They sure did forget there was still a race going on, even though it was pretty much determined who would get in at that point. It wasn’t until several minutes after it was over to find out who all got eliminated and who got the provisional.
Welcome back! I always look forward to your perspective.
As far as Fox, what do you expect: Homer Simpson does NASCAR. Mike Joy has no credibility. I did enjoy Boyer and Tony Stewart’s banter and perspective. It also was nice to have Jimmie Johnson in the booth. Joy’s credibility with goes to his induction of Darrell Waltrip in the Hall of Fame when he said Waltrip was one of NASCAR’S most popular drivers. He must have been on some type of Acid Trip when Waltrip was driving, because he was not popular. He only “warmed” to the crowd when he had trouble qualifying, not the Rusty Wallace spin. I was around then and have an outstanding memory. (I hate to admit he was an outstanding driver, just not liked).
They have to do the tight shots to avoid showing a car that didn’t pony up and pay for advertisement.
Poor Kevin Harvick will need to take deep breaths next year, but I am really looking forward to him.
Hopefully, Daytona will improve. I still DVR and listen to the race via radio. MRN is the best.

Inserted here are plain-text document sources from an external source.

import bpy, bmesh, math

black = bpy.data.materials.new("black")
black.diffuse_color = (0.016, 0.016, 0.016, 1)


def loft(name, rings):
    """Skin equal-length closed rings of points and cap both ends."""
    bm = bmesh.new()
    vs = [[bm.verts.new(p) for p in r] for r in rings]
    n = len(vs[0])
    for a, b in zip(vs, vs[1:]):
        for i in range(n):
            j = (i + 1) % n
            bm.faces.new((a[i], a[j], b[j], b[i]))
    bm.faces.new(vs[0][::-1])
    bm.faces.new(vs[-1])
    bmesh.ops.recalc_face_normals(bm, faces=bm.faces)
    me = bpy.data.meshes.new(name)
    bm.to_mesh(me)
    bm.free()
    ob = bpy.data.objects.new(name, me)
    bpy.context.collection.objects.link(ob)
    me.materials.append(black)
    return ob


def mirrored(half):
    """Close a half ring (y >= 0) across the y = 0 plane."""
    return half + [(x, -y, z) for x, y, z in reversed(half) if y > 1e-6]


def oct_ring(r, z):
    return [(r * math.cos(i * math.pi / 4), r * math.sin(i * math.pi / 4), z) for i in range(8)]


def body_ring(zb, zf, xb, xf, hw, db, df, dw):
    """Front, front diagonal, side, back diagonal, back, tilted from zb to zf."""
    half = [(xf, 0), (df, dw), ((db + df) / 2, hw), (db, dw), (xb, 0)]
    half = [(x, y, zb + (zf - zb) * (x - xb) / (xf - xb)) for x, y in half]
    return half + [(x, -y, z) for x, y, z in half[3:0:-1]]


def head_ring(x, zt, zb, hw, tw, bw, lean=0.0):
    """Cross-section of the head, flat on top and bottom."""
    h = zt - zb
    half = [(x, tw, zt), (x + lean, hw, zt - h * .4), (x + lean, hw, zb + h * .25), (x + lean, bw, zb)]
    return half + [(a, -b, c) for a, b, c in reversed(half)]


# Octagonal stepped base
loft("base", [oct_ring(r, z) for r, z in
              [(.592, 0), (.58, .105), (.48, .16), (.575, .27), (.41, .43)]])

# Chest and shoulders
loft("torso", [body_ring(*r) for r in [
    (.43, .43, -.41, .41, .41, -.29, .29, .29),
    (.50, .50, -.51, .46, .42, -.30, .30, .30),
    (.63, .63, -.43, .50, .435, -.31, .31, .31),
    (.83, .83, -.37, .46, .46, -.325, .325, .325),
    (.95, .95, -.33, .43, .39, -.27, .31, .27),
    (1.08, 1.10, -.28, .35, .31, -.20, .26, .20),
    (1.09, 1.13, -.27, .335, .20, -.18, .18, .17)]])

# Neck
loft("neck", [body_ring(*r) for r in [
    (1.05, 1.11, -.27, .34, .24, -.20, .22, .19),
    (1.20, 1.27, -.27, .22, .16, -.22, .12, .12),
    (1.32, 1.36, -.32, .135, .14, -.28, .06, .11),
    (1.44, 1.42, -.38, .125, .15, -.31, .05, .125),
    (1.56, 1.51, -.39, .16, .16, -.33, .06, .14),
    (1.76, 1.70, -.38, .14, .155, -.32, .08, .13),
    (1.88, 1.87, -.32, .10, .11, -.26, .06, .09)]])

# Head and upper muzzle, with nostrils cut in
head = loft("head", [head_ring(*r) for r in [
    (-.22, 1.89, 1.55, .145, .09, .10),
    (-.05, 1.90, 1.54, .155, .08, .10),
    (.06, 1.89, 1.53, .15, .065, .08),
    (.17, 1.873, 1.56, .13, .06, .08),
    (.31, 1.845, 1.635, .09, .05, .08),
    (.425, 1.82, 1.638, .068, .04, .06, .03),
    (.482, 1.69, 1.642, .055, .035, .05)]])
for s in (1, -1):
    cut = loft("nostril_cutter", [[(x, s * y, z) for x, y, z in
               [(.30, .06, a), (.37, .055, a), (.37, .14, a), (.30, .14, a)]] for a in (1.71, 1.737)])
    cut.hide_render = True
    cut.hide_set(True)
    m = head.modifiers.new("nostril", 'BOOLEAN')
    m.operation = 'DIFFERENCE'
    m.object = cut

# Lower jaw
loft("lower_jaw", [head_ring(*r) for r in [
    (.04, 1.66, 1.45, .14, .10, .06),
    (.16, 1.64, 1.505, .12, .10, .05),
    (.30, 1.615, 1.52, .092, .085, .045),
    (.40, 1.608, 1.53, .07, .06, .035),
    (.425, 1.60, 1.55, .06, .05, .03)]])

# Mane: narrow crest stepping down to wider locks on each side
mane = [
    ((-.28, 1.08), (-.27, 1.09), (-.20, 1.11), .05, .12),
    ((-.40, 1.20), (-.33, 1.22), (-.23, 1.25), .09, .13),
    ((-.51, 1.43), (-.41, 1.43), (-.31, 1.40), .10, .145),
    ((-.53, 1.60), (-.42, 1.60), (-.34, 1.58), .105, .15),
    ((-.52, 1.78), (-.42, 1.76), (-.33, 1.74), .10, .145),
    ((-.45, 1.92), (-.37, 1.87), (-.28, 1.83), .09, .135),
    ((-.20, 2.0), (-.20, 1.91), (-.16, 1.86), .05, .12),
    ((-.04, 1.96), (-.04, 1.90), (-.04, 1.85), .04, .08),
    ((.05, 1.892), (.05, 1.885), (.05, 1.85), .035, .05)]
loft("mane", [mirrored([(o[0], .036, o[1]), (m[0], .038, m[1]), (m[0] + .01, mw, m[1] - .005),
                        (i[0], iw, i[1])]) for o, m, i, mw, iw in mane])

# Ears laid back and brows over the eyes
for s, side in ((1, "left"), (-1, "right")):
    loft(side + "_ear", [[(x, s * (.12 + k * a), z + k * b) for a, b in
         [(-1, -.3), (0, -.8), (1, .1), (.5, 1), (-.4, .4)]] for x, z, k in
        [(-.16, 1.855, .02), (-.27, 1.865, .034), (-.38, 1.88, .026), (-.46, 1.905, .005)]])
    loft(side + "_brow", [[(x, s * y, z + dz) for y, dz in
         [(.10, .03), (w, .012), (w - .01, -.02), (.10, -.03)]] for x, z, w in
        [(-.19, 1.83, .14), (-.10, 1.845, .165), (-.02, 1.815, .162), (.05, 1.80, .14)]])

Is it me or is Clint Bowyer going a little off the deep end with his analysis. I use to like him on the telecast but watching the clash he just irritated me a little. He is a fun guy but they need to focus him a bit more.
Thanks Phil. I have given up watching the pre-race shows because they are so infantile and goofy. It’s nice to see a recap of what I “missed”.

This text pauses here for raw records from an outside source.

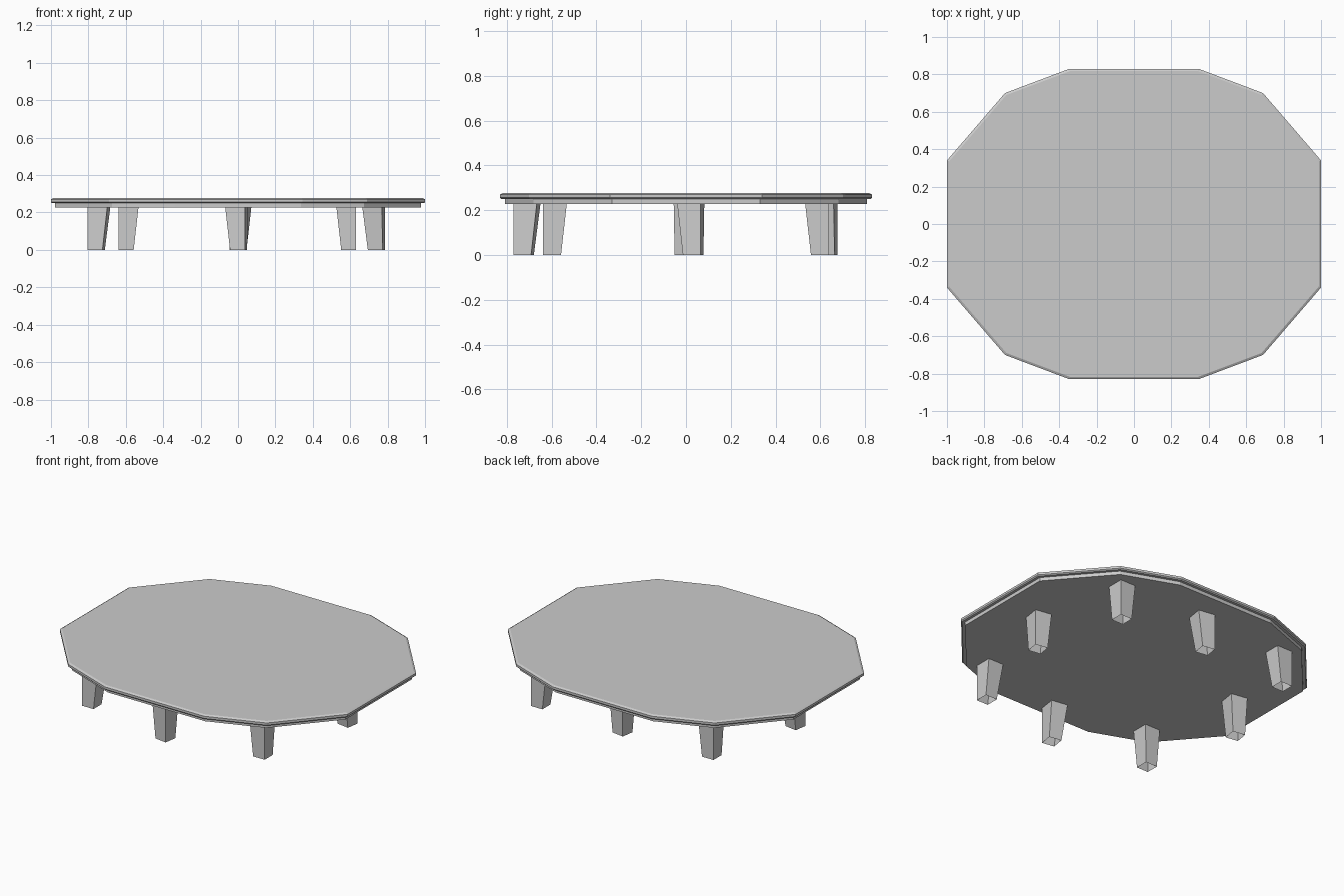
import bpy, bmesh, math
from mathutils import Vector, Matrix

if "Cube" in bpy.data.objects:
    bpy.data.objects.remove(bpy.data.objects["Cube"])

grey = bpy.data.materials.new("plain grey")
grey.diffuse_color = (0.6, 0.6, 0.6, 1)
grey.use_nodes = True
grey.node_tree.nodes["Principled BSDF"].inputs["Base Color"].default_value = grey.diffuse_color


def finish(bm, name):
    bmesh.ops.recalc_face_normals(bm, faces=bm.faces)
    me = bpy.data.meshes.new(name)
    bm.to_mesh(me)
    bm.free()
    me.materials.append(grey)
    ob = bpy.data.objects.new(name, me)
    bpy.context.collection.objects.link(ob)
    return ob


def bridge(bm, a, b):
    n = len(a)
    for i in range(n):
        j = (i + 1) % n
        bm.faces.new((a[i], a[j], b[j], b[i]))


# Tabletop: twelve-sided outline, stacked as (height, inset) rings
quarter = [(1.0, 0.34), (0.69, 0.70), (0.345, 0.83)]
outline = (quarter + [(-x, y) for x, y in reversed(quarter)]
           + [(-x, -y) for x, y in quarter]
           + [(x, -y) for x, y in reversed(quarter)])
profile = [(0.228, 0.022), (0.250, 0.022), (0.250, 0.006),
           (0.256, 0.0), (0.270, 0.0), (0.277, 0.012)]
bm = bmesh.new()
rings = []
for z, inset in profile:
    rings.append([bm.verts.new((x * (1 - inset), y * (1 - inset / 0.83), z))
                  for x, y in outline])
for a, b in zip(rings, rings[1:]):
    bridge(bm, a, b)
bm.faces.new(rings[0])
bm.faces.new(rings[-1])
finish(bm, "tabletop")


# Legs: hollow at the foot, straight on the two outer sides, tapered on the inner two
def leg(name, cx, cy, sx, sy, turn=0.0):
    bm = bmesh.new()
    h, flare = 0.04, 0.026
    rot = Matrix.Rotation(math.radians(turn), 3, 'Z')
    loops = []
    for z, inner in ((0.0, -h), (0.23, -h - flare)):
        loops.append([bm.verts.new(rot @ Vector((sx * x, sy * y, 0)) + Vector((cx, cy, z)))
                      for x, y in ((inner, inner), (h, inner), (h, h), (inner, h))])
    bridge(bm, *loops)
    bm.faces.new(loops[1])
    finish(bm, name)


for sx, side in ((-1, "left"), (1, "right")):
    for sy, end in ((-1, "front"), (1, "back")):
        leg(f"{end}_{side}_leg", sx * 0.595 - 0.003, sy * 0.598, sx, sy)

leg("front_middle_leg", 0.003, -0.725, 1, -1, -9)
leg("back_middle_leg", 0.0, 0.63, -1, 1, -9)
leg("right_middle_leg", 0.74, 0.032, 1, 1, -9)
leg("left_middle_leg", -0.758, -0.005, -1, -1, -9)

Damn, I wish Bowyer wouldn’t fall into the “buffoon” role so easily (that’s what Waltrip is there for). All in all, a little too much “yuck, yuck, yucking” by all in the booth. Hopefully they will be a little more disciplined come The 500, but I’m not counting on it.
Clint’s act wore thin with me a LOOOOOOONG time ago!! I wish someone had the guts to say to him, “You don’t have to be Clint Bowyer EVERYday of the week!!”
So sorry you had to watch a made up race for TV. NASCAR will never learn will they. Street courses, fake exhibition races, and the like with their all time FU the chase. NASCAR has fallen and it can’t get back up on its own. How sad….